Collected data
== Segment start ==
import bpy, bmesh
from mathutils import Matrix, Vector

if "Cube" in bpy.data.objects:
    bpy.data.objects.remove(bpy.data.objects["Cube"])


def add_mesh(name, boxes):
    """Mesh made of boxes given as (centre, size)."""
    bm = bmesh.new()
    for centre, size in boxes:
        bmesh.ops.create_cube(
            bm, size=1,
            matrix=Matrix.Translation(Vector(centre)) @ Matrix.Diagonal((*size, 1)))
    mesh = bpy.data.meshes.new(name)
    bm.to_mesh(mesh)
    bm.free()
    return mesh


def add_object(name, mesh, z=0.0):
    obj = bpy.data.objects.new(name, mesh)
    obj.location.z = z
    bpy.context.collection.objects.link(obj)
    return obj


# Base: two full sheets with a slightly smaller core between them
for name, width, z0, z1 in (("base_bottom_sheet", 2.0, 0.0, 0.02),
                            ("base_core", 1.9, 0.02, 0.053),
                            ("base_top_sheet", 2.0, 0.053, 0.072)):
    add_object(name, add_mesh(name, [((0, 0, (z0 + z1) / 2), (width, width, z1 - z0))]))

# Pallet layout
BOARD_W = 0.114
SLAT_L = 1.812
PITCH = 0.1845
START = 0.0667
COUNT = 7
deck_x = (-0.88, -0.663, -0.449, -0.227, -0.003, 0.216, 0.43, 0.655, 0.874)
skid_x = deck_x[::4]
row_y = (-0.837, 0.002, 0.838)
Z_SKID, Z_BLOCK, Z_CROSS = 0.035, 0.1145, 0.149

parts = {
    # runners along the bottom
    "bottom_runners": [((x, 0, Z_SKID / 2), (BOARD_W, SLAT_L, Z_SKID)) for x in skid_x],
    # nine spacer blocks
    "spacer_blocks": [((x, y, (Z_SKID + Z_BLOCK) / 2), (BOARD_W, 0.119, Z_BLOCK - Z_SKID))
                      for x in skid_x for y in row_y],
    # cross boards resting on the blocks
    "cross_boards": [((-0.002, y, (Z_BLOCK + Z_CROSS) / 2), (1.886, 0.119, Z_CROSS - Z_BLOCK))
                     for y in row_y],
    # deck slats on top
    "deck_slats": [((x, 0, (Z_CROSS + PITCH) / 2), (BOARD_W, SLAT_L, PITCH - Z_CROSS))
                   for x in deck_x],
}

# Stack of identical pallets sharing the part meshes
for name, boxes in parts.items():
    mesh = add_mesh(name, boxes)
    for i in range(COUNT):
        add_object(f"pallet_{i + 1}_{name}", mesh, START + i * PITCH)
== Segment end ==
Problem statement – Each line of the entries that contains the word "centre" should be listed.

Written response –
    """Mesh made of boxes given as (centre, size)."""
    for centre, size in boxes:
            matrix=Matrix.Translation(Vector(centre)) @ Matrix.Diagonal((*size, 1)))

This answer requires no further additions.